Overnight Payments & Costs
While a Contract for difference is essentially an open ended contract there are certain financing costs that need to be taken into account when holding positions open for longer than one trading day. When holding a long position (a buy position) overnight, you will be charged an overnight fee this is typically calculated using a benchmark rate such as the London Overnight Interbank Rate and the broker margin per cent. These overnight fees can really eat into your profits and are something that CFD traders need to be aware of. However it is not all bad news as often when you hold a short position (a sell position) you will be receive an overnight payment again often calculated in the same way as the overnight fee.
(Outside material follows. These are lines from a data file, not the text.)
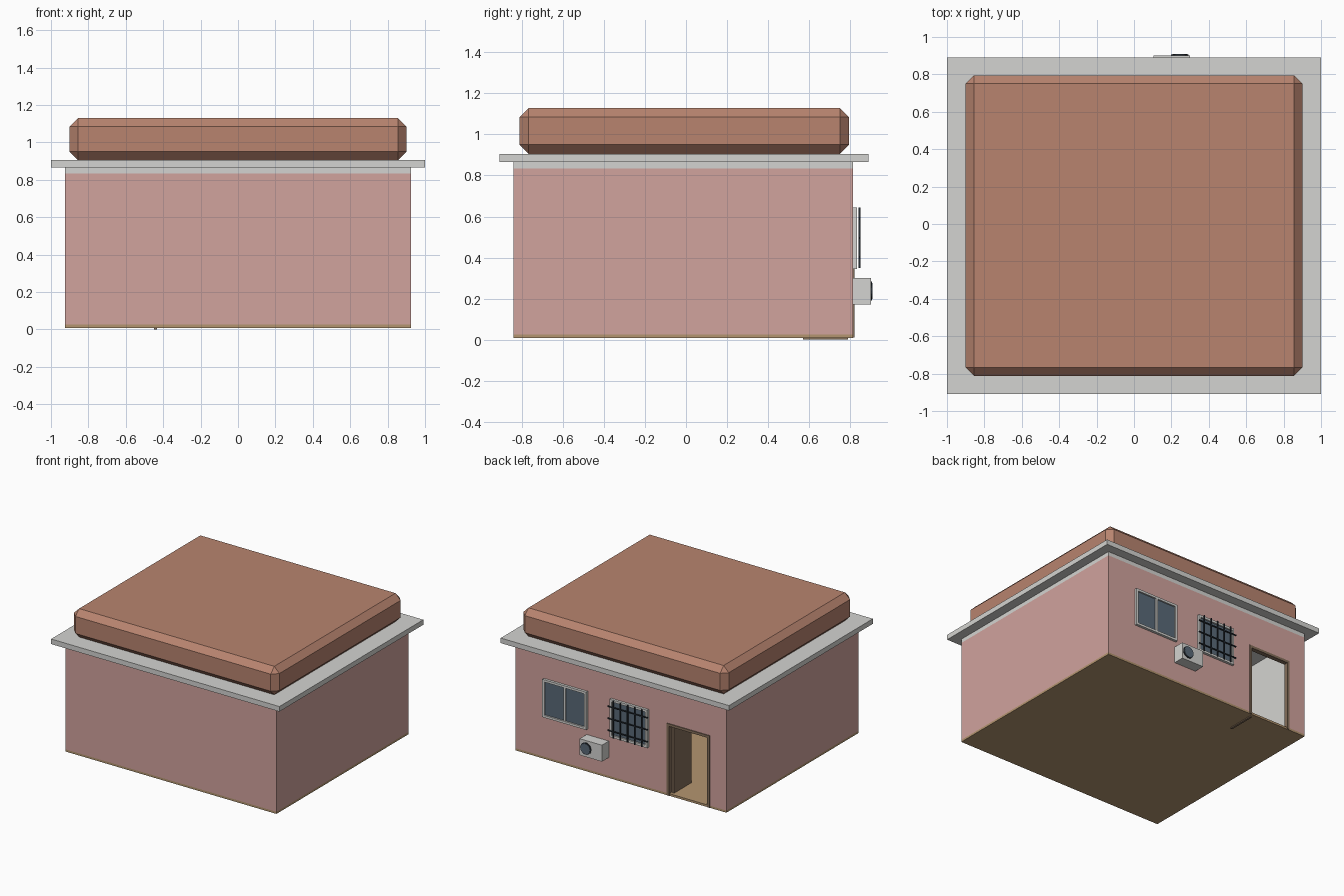
import bpy, bmesh
from math import pi
from mathutils import Vector, Matrix

cube = bpy.data.objects.get("Cube")
if cube:
    bpy.data.objects.remove(cube, do_unlink=True)


def material(name, r, g, b):
    lin = [((c / 255 + 0.055) / 1.055) ** 2.4 for c in (r, g, b)] + [1]
    m = bpy.data.materials.new(name)
    m.use_nodes = True
    m.diffuse_color = lin
    node = next(n for n in m.node_tree.nodes if n.type == 'BSDF_PRINCIPLED')
    node.inputs["Base Color"].default_value = lin
    return m


PINK = material("pink_plaster", 209, 163, 157)
GREY = material("light_grey", 212, 212, 209)
TERRACOTTA = material("terracotta", 184, 132, 111)
TAN = material("tan_floor", 180, 149, 112)
BROWN = material("brown_wood", 132, 110, 90)
GLASS = material("blue_grey_glass", 90, 106, 120)
DARK = material("dark_metal", 38, 46, 54)


def finish(name, bm, *mats):
    bmesh.ops.recalc_face_normals(bm, faces=bm.faces)
    mesh = bpy.data.meshes.new(name)
    bm.to_mesh(mesh)
    bm.free()
    for m in mats:
        mesh.materials.append(m)
    ob = bpy.data.objects.new(name, mesh)
    bpy.context.collection.objects.link(ob)
    return ob


def box(name, x, y, z, mat):
    """Box from (min, max) ranges on each axis."""
    bm = bmesh.new()
    bmesh.ops.create_cube(bm, size=1)
    for v in bm.verts:
        v.co = [r[0] if c < 0 else r[1] for c, r in zip(v.co, (x, y, z))]
    return finish(name, bm, mat)


def disc(name, x, z, radius, y, mat):
    bm = bmesh.new()
    place = Matrix.Translation((x, sum(y) / 2, z)) @ Matrix.Rotation(pi / 2, 4, 'X')
    bmesh.ops.create_cone(bm, cap_ends=True, segments=20, radius1=radius,
                          radius2=radius, depth=y[1] - y[0], matrix=place)
    return finish(name, bm, mat)


# Main sizes
W, FRONT, BACK, T = 0.925, -0.84, 0.815, 0.025
DOOR_L, DOOR_R, DOOR_TOP = -0.405, -0.78, 0.58
FLOOR, CEILING = 0.025, 0.834

# Walls: floor plan outline with a door gap, raised to the ceiling
plan = [(DOOR_L, BACK), (W, BACK), (W, FRONT), (-W, FRONT), (-W, BACK), (DOOR_R, BACK),
        (DOOR_R, BACK - T), (T - W, BACK - T), (T - W, FRONT + T),
        (W - T, FRONT + T), (W - T, BACK - T), (DOOR_L, BACK - T)]
bm = bmesh.new()
base = bm.faces.new([bm.verts.new((x, y, FLOOR)) for x, y in plan])
raised = bmesh.ops.extrude_face_region(bm, geom=[base], use_keep_orig=True)
bmesh.ops.translate(bm, vec=(0, 0, CEILING - FLOOR),
                    verts=[g for g in raised["geom"] if isinstance(g, bmesh.types.BMVert)])
bmesh.ops.recalc_face_normals(bm, faces=bm.faces)
centre = Vector((0, (FRONT + BACK) / 2, 0))
for f in bm.faces:
    # faces that look into the room are grey
    mid = f.calc_center_median() - centre
    mid.z = 0
    f.material_index = int(abs(f.normal.z) < 0.5 and f.normal.dot(mid) < -0.3)
finish("walls", bm, PINK, GREY)
box("door_lintel_wall", (DOOR_R, DOOR_L), (BACK - T, BACK), (DOOR_TOP, CEILING), PINK)

# Floor, ceiling and roof
box("floor", (-W, W), (FRONT, BACK), (0.008, FLOOR), TAN)
box("ceiling", (-W, W), (FRONT, BACK), (CEILING, 0.865), GREY)
box("eaves_slab", (-1, 1), (-0.91, 0.89), (0.865, 0.905), GREY)
roof = box("roof_block", (-0.9, 0.9), (-0.812, 0.795), (0.905, 1.13), TERRACOTTA)
bevel = roof.modifiers.new("chamfer", 'BEVEL')
bevel.width, bevel.segments = 0.045, 1

# Door frame and the leaf, opened inward
J, DY = 0.02, (BACK - T - 0.005, BACK + 0.006)
box("door_jamb_left", (DOOR_L - J, DOOR_L), DY, (0.01, DOOR_TOP), BROWN)
box("door_jamb_right", (DOOR_R, DOOR_R + J), DY, (0.01, DOOR_TOP), BROWN)
box("door_head", (DOOR_R + J, DOOR_L - J), DY, (DOOR_TOP - J, DOOR_TOP), BROWN)
box("door_leaf", (-0.448, -0.432), (0.57, 0.79), (0, DOOR_TOP - J), BROWN)


def window(name, x0, x1, z0=0.345, z1=0.645, b=0.018):
    y = (BACK, BACK + 0.02)
    box(name + "_glass", (x0 + b, x1 - b), (BACK, BACK + 0.008), (z0 + b, z1 - b), GLASS)
    for side, a in (("right", x0), ("left", x1 - b)):
        box(f"{name}_frame_{side}", (a, a + b), y, (z0, z1), GREY)
    for side, a in (("bottom", z0), ("top", z1 - b)):
        box(f"{name}_frame_{side}", (x0 + b, x1 - b), y, (a, a + b), GREY)


# Sliding window with a centre mullion
window("sliding_window", 0.29, 0.675)
box("sliding_window_mullion", (0.474, 0.491), (BACK, BACK + 0.018), (0.363, 0.627), GREY)

# Barred window
window("barred_window", -0.245, 0.085)
for i in range(5):
    x = -0.205 + i * 0.0625
    box(f"bar_upright_{i}", (x - 0.004, x + 0.004), (0.842, 0.85), (0.35, 0.645), DARK)
for i in range(3):
    z = 0.40 + i * 0.095
    box(f"bar_cross_{i}", (-0.255, 0.095), (0.84, 0.848), (z - 0.004, z + 0.004), DARK)

# Air conditioner with fan
box("air_conditioner", (0.105, 0.30), (BACK, 0.902), (0.17, 0.30), GREY)
disc("fan_ring", 0.245, 0.237, 0.047, (0.902, 0.907), DARK)
disc("fan_face", 0.245, 0.237, 0.040, (0.907, 0.91), GLASS)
However not all brokers work this way with some brokerages charging overnight financing costs regardless of whether your position is short or long.
Occurs in one of three ways, either it is calculated into the spread on offer which is the most transparent way of operating as the client can always see what the costs of opening a trade our. Secondly, it can be charged at a flat rate of say £7 per trade or position opened, this is often the case with brokers who offer direct market access. Finally, commission can be taken as a percentage when closing a trade typically around 0.1% of the total value of the closed position. Again commission is something that traders need to keep an eye and take notice of, as a flat rate of commission will really eat into the profits of anyone who is opening relatively small size trades. How a broker charges your commission may ultimately be a deciding factor in deciding which brokerage to pick, for example someone who is undertaking very big trades they may prefer to pay a flat commission rate than pay 0.1% commission on these trades. With brokerages who calculate commission into spreads you generally end up paying by being offered wider spreads than elsewhere.